TASK TO COMPLETE:
Read through the lines below and copy the ones holding the string "upright".

SOURCE DATA:

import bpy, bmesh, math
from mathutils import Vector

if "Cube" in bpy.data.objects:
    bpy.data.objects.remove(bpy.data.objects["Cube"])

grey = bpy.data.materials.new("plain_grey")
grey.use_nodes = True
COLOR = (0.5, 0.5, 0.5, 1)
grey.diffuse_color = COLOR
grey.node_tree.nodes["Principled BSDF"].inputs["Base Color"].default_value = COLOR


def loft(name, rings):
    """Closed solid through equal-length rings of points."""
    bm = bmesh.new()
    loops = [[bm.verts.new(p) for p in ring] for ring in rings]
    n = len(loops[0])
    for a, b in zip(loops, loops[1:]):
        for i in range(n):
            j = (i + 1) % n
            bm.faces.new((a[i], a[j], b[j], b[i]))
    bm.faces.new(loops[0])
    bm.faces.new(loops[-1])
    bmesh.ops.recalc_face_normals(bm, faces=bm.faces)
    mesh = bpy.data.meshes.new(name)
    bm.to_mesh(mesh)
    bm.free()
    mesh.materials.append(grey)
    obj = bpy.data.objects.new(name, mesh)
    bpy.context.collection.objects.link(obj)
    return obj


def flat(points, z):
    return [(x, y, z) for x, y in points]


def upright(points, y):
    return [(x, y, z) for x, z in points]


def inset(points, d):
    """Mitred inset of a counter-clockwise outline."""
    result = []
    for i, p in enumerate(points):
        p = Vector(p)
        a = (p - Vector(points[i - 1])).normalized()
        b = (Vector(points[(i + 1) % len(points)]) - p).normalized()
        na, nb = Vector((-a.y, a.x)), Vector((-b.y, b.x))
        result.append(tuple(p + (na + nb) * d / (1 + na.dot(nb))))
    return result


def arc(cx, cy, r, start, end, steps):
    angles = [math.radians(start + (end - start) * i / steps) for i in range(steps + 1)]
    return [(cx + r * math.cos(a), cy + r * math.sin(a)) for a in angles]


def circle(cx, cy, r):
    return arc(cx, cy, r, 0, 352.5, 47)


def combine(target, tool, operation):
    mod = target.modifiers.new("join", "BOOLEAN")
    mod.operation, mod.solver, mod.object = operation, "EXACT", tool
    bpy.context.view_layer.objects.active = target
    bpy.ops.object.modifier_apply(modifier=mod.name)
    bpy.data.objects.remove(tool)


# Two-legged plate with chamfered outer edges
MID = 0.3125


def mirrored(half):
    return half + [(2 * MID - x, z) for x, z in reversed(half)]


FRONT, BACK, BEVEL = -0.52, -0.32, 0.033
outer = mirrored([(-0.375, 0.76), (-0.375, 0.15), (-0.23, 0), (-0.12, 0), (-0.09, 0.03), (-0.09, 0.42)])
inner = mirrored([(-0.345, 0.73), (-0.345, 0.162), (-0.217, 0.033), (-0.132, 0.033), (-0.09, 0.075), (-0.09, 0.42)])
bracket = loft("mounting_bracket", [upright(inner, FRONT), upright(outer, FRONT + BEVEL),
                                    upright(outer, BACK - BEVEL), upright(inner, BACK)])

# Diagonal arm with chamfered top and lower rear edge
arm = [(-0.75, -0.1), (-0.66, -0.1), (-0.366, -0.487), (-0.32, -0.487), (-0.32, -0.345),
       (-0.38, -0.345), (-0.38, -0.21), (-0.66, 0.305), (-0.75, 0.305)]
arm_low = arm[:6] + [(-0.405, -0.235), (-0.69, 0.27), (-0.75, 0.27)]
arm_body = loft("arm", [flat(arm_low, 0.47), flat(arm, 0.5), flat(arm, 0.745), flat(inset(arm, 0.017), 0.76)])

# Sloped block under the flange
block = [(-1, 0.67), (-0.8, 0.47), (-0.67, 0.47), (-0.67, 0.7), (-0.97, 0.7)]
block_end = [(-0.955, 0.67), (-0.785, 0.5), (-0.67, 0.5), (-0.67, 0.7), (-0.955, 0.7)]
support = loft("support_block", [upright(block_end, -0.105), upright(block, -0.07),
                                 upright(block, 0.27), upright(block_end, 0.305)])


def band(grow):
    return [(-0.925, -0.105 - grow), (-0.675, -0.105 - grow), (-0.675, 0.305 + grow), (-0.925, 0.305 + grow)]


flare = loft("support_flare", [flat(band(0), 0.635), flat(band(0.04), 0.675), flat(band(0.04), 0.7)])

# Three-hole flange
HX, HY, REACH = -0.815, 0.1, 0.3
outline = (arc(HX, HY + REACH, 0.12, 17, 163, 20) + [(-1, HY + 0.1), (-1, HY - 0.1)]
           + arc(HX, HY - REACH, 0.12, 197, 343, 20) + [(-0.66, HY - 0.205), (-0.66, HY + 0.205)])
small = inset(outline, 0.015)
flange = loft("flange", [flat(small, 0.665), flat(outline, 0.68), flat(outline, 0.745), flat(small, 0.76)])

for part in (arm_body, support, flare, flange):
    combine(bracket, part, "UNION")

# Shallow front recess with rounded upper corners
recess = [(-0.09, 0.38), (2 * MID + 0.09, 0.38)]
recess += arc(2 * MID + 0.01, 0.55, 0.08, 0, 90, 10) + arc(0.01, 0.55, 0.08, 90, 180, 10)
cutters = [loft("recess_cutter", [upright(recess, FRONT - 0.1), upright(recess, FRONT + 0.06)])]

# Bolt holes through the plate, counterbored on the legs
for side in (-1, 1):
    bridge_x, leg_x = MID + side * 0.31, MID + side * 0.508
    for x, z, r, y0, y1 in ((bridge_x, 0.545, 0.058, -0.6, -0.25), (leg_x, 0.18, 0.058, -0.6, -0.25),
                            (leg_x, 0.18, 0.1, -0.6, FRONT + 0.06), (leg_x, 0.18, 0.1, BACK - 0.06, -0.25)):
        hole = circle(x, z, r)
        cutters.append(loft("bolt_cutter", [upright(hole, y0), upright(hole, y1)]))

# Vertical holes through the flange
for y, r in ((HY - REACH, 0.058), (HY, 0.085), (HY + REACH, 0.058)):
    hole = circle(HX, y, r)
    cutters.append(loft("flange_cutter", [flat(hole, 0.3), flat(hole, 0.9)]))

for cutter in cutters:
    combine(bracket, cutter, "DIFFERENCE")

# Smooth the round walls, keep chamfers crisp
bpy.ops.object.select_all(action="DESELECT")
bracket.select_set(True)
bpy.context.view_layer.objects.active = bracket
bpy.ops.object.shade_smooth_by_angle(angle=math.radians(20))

RESULT OF THE TASK:
def upright(points, y):
bracket = loft("mounting_bracket", [upright(inner, FRONT), upright(outer, FRONT + BEVEL),
                                    upright(outer, BACK - BEVEL), upright(inner, BACK)])
support = loft("support_block", [upright(block_end, -0.105), upright(block, -0.07),
                                 upright(block, 0.27), upright(block_end, 0.305)])
cutters = [loft("recess_cutter", [upright(recess, FRONT - 0.1), upright(recess, FRONT + 0.06)])]
        cutters.append(loft("bolt_cutter", [upright(hole, y0), upright(hole, y1)]))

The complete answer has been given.